- The task:
Your answer must be an exact copy of the data below.

- Information shown:
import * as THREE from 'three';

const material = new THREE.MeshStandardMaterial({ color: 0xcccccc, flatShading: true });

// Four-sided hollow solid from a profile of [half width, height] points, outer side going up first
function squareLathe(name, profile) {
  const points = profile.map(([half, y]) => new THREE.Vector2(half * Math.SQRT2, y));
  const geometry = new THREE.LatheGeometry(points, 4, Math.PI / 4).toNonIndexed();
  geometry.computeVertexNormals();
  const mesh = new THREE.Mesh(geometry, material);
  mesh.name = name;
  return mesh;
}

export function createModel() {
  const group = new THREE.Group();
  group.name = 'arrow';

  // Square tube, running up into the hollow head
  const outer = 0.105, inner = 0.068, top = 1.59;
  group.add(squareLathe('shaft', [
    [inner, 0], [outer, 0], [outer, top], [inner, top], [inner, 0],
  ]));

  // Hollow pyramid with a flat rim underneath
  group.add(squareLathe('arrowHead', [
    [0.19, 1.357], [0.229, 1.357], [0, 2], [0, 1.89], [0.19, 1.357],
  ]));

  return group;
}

- Reply to the task:
import * as THREE from 'three';

const material = new THREE.MeshStandardMaterial({ color: 0xcccccc, flatShading: true });

// Four-sided hollow solid from a profile of [half width, height] points, outer side going up first
function squareLathe(name, profile) {
  const points = profile.map(([half, y]) => new THREE.Vector2(half * Math.SQRT2, y));
  const geometry = new THREE.LatheGeometry(points, 4, Math.PI / 4).toNonIndexed();
  geometry.computeVertexNormals();
  const mesh = new THREE.Mesh(geometry, material);
  mesh.name = name;
  return mesh;
}

export function createModel() {
  const group = new THREE.Group();
  group.name = 'arrow';

  // Square tube, running up into the hollow head
  const outer = 0.105, inner = 0.068, top = 1.59;
  group.add(squareLathe('shaft', [
    [inner, 0], [outer, 0], [outer, top], [inner, top], [inner, 0],
  ]));

  // Hollow pyramid with a flat rim underneath
  group.add(squareLathe('arrowHead', [
    [0.19, 1.357], [0.229, 1.357], [0, 2], [0, 1.89], [0.19, 1.357],
  ]));

  return group;
}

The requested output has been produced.